For comfort, the nonwoven fabric you choose for your face masks should allow adequate breathability. Materials like spunbond or composite spunbond/meltblown nonwovens tend to be the most permeable to air. Avoid heavier nonwovens with tighter weaves that restrict airflow and cause users discomfort from overheating and moisture buildup.
Determine Absorbency Needs
The absorbency of the nonwoven fabric matters depending on your intended use of the face masks. Higher absorbency fabrics like airlaid nonwoven or composite nonwoven with an airlaid layer work well for single-use face masks and procedures involving liquids. Lower absorbency materials like standard spunbond work for everyday use.
Check the fiber content

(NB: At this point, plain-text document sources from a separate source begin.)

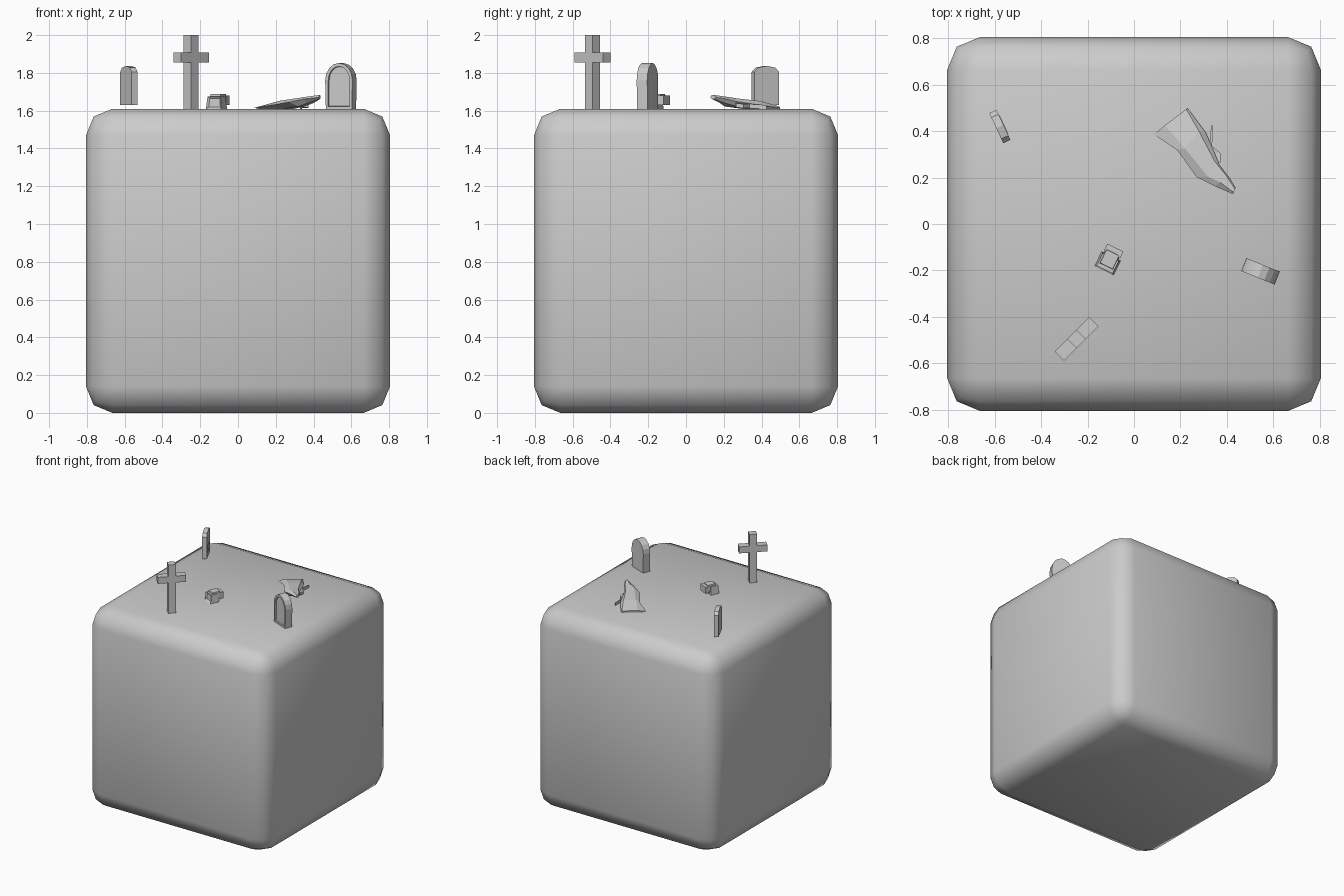
import bpy, bmesh, math
from mathutils import Vector

if "Cube" in bpy.data.objects:
    bpy.data.objects.remove(bpy.data.objects["Cube"])

TOP = 1.61  # ground level on the block


def finish(name, bm, loc=(0, 0, 0), angle=0):
    bmesh.ops.recalc_face_normals(bm, faces=bm.faces)
    me = bpy.data.meshes.new(name)
    bm.to_mesh(me)
    bm.free()
    ob = bpy.data.objects.new(name, me)
    bpy.context.collection.objects.link(ob)
    ob.location = loc
    ob.rotation_euler.z = math.radians(angle)
    return ob


def add_box(bm, size, center, taper=1.0):
    vs = bmesh.ops.create_cube(bm, size=1)["verts"]
    for v in vs:
        k = taper if v.co.z > 0 else 1
        v.co = Vector((v.co.x * size[0] * k, v.co.y * size[1] * k, v.co.z * size[2])) + Vector(center)
    return vs


def loft(bm, rings):
    loops = [[bm.verts.new(p) for p in r] for r in rings]
    n = len(loops[0])
    for a, b in zip(loops, loops[1:]):
        for i in range(n):
            j = (i + 1) % n
            bm.faces.new((a[i], a[j], b[j], b[i]))
    bm.faces.new(loops[0])
    bm.faces.new(loops[-1][::-1])


def arch_stone(width, depth, shoulder, height, segs, foot=1.0):
    w = width / 2
    pts = [(-w * foot, 0), (w * foot, 0)]
    for i in range(segs + 1):
        a = math.pi * i / segs
        pts.append((w * math.cos(a), shoulder + (height - shoulder) * math.sin(a)))
    bm = bmesh.new()
    loft(bm, [[(x, y, z) for x, z in pts] for y in (-depth / 2, depth / 2)])
    bmesh.ops.recalc_face_normals(bm, faces=bm.faces)
    return bm


# rounded ground block
bm = bmesh.new()
add_box(bm, (1.61, 1.61, TOP), (0, 0, TOP / 2))
bmesh.ops.bevel(bm, geom=bm.edges[:], offset=0.14, segments=2, profile=0.5, affect='EDGES')
for f in bm.faces:
    f.smooth = True
finish("ground_block", bm)

# large gravestone with a recessed arched panel
bm = arch_stone(0.156, 0.06, 0.15, 0.242, 8, 0.95)
front = [f for f in bm.faces if f.normal.y < -0.9]
bmesh.ops.inset_region(bm, faces=front, thickness=0.017)
bmesh.ops.inset_region(bm, faces=front, thickness=0.002, depth=-0.01)
finish("large_gravestone", bm, (0.545, -0.204, TOP), -22)

# small gravestone with a plaque
bm = arch_stone(0.143, 0.034, 0.175, 0.207, 4)
add_box(bm, (0.09, 0.012, 0.05), (0, -0.014, 0.07))
finish("small_gravestone", bm, (-0.578, 0.42, 1.63), 115)

# grave cross: post with two arms extruded from its middle section
bm = bmesh.new()
h = 0.028
loft(bm, [[(-h, -h, z), (h, -h, z), (h, h, z), (-h, h, z)] for z in (0, 0.245, 0.297, 0.39)])
bmesh.ops.recalc_face_normals(bm, faces=bm.faces)
arms = [f for f in bm.faces if abs(f.normal.x) > 0.9 and 0.25 < f.calc_center_median().z < 0.29]
for f in bmesh.ops.extrude_discrete_faces(bm, faces=arms)["faces"]:
    bmesh.ops.translate(bm, verts=f.verts, vec=f.normal * 0.077)
finish("grave_cross", bm, (-0.248, -0.495, TOP), 45)

# small chipped block with a recessed front and an overhanging back lip
bm = bmesh.new()
add_box(bm, (0.09, 0.07, 0.065), (0, -0.02, 0.0325), 0.85)
bmesh.ops.recalc_face_normals(bm, faces=bm.faces)
face = [f for f in bm.faces if f.normal.y < -0.8]
bmesh.ops.inset_region(bm, faces=face, thickness=0.014, depth=-0.01)
add_box(bm, (0.07, 0.075, 0.05), (0, 0.0, 0.052), 0.85)
add_box(bm, (0.077, 0.032, 0.05), (0, 0.04, 0.045))
finish("small_rubble", bm, (-0.105, -0.152, TOP), -26)

# flat tapering piece: wide end on the ground, narrow tip raised
stations = [  # left edge, crease, second crease, right edge, bottom height
    ((0.086, 0.386, 1.615), (0.133, 0.425, 1.622), (0.225, 0.495, 1.622), (0.232, 0.498, 1.615), 1.605),
    ((0.185, 0.32, 1.63), (0.22, 0.325, 1.652), (0.28, 0.4, 1.65), (0.31, 0.393, 1.63), 1.606),
    ((0.27, 0.202, 1.645), (0.318, 0.205, 1.667), (0.348, 0.27, 1.665), (0.369, 0.255, 1.65), 1.622),
    ((0.35, 0.162, 1.662), (0.37, 0.18, 1.675), (0.40, 0.205, 1.675), (0.415, 0.195, 1.665), 1.64),
    ((0.427, 0.129, 1.67), (0.43, 0.136, 1.683), (0.435, 0.15, 1.683), (0.438, 0.157, 1.67), 1.662)]
bm = bmesh.new()
loft(bm, [[l, a, b, r, (b[0], b[1], z), (a[0], a[1], z)] for l, a, b, r, z in stations])
finish("tapered_slab", bm)

# thin spur beside it
bm = bmesh.new()
spine = [(0.335, 0.425, 1.62, 0.003), (0.332, 0.335, 1.625, 0.005),
         (0.355, 0.305, 1.625, 0.018), (0.36, 0.265, 1.63, 0.012)]
loft(bm, [[(x - w, y, z - 0.012), (x + w, y, z - 0.012), (x + w, y, z + 0.01), (x - w, y, z + 0.01)]
          for x, y, z, w in spine])
finish("side_spur", bm)
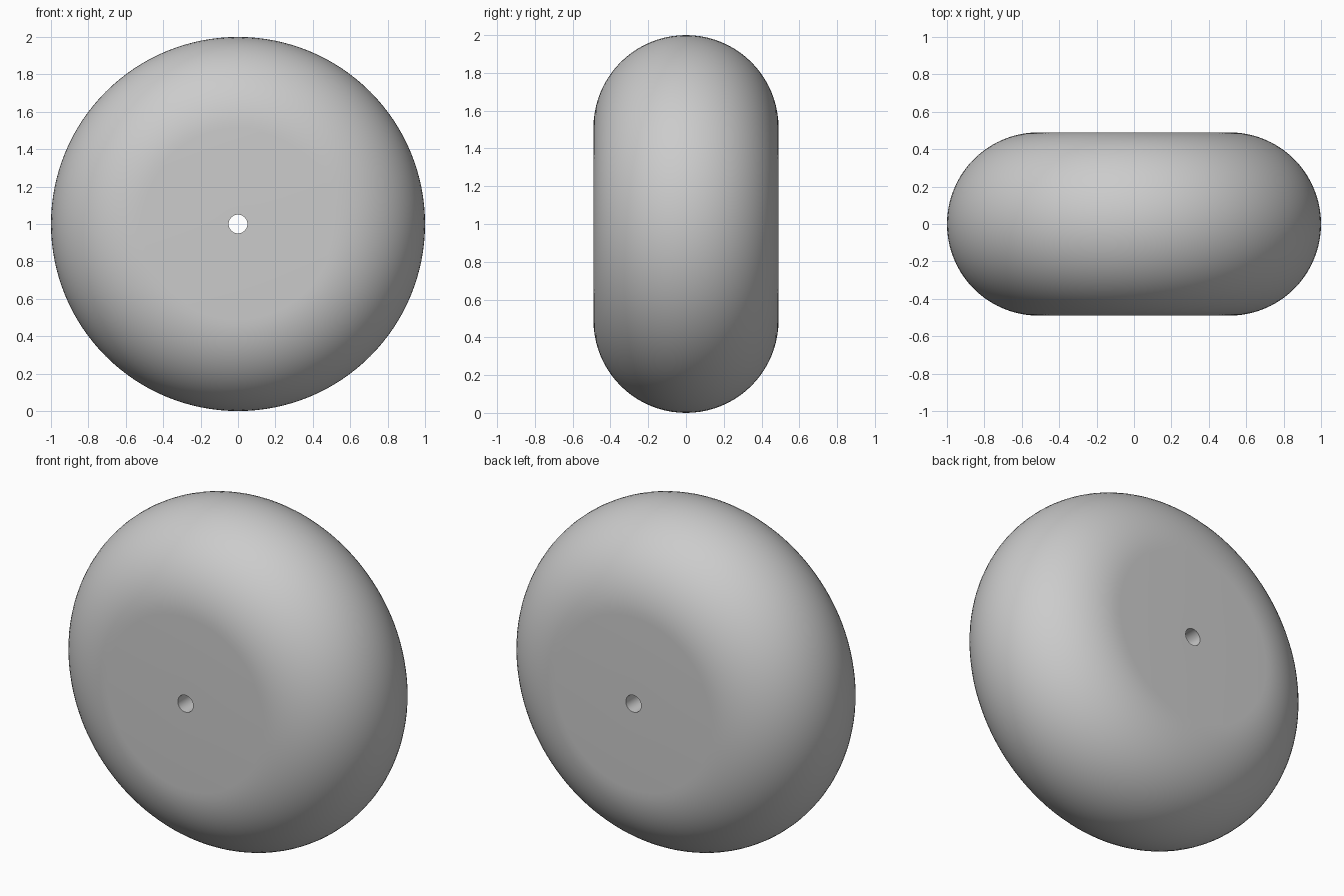
import bpy
import bmesh
from math import sin, cos, pi
from mathutils import Vector

cube = bpy.data.objects.get("Cube")
if cube:
    bpy.data.objects.remove(cube, do_unlink=True)

HALF_WIDTH = 0.49    # half thickness, also the radius of the rounded rim
FLAT_RADIUS = 0.51   # where the flat side meets the rim
BORE_RADIUS = 0.05
ARC_STEPS = 40
SEGMENTS = 128

# Plain grey material
grey = bpy.data.materials.new("plain_grey")
grey.use_nodes = True
colour = (0.6, 0.6, 0.6, 1)
grey.diffuse_color = colour
grey.node_tree.nodes["Principled BSDF"].inputs["Base Color"].default_value = colour

# Closed wheel section: bore wall, flat sides and half-round rim
profile = [(BORE_RADIUS, HALF_WIDTH), (BORE_RADIUS, -HALF_WIDTH)]
for i in range(ARC_STEPS + 1):
    a = -pi / 2 + pi * i / ARC_STEPS
    profile.append((FLAT_RADIUS + HALF_WIDTH * cos(a), HALF_WIDTH * sin(a)))

# Spin the section around the axle (y axis)
bm = bmesh.new()
verts = [bm.verts.new((r, y, 0)) for r, y in profile]
edges = [bm.edges.new((v, verts[(i + 1) % len(verts)])) for i, v in enumerate(verts)]
bmesh.ops.spin(bm, geom=verts + edges, cent=Vector(), axis=Vector((0, 1, 0)),
               angle=2 * pi, steps=SEGMENTS, use_merge=True)
bmesh.ops.remove_doubles(bm, verts=bm.verts, dist=0.0001)
bmesh.ops.recalc_face_normals(bm, faces=bm.faces)

mesh = bpy.data.meshes.new("wheel")
bm.to_mesh(mesh)
bm.free()
mesh.materials.append(grey)
wheel = bpy.data.objects.new("wheel", mesh)
wheel.location.z = 1
bpy.context.collection.objects.link(wheel)

# Smooth rim with a sharp edge around the bore
bpy.ops.object.select_all(action="DESELECT")
wheel.select_set(True)
bpy.context.view_layer.objects.active = wheel
bpy.ops.object.shade_smooth_by_angle(angle=pi / 6)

The fibers used to make nonwoven fabric affect its performance, safety and sustainability. Natural plant-based fibers like cotton, bamboo, hemp and wood allow more breathability but degrade over time. Synthetic fibers like polypropylene and polyester are more durable and retain shape better but may irritate sensitive skin. Consider your needs and priorities when choosing fiber content for your masks.
Measure Filtration Efficiency
The tighter the weave and smaller the pore size of the nonwoven fabric, the better it will filter particles like viruses. Meltblown nonwoven fabric typically provides the highest filtration efficiency followed by spunbond-meltblown composites. Request or test the material’s minimum filtration efficiency (MFE) or particle removal efficiency (PRE) to determine if it meets your needs. For basic face masks, aim for at least 80-90% efficiency.
Check for Electrostatic Charge
Some nonwoven fabrics designed for efficient particle filtration utilize an electrostatic charge. This static electricity traps and captures more fine particles by attracting and binding them to the fibers. If electrostatic charge is important for your face masks nonwoven fabric, request this specification from suppliers.
Determine Liquid Barrier Properties
Nonwoven fabrics vary in their ability to form a barrier against liquid penetration. Some materials are designed specifically for liquid repellency and barrier performance useful for medical and isolation face masks. If liquid resistance is important for your intended use, request data on the material’s hydrostatic pressure and liquid barrier specifications.
Browse Multiple Weight Options
Heavier weight nonwoven fabric with thicker fibers and tighter weave tends to filter particles more efficiently but can be less comfortable and more costly. Lighter weights work for basic everyday applications. Compare options between 20-100 gsm (grams per square meter) to determine the appropriate weight for your use.
Consider Multiple Roll Sizes
Nonwoven fabric for face masks is available in a wide range of roll sizes from narrow widths suitable for making small quantities to extra-wide commercial roll goods. Choose a width based on your production needs while getting the best price per yard. Standard widths range between 15″-60″.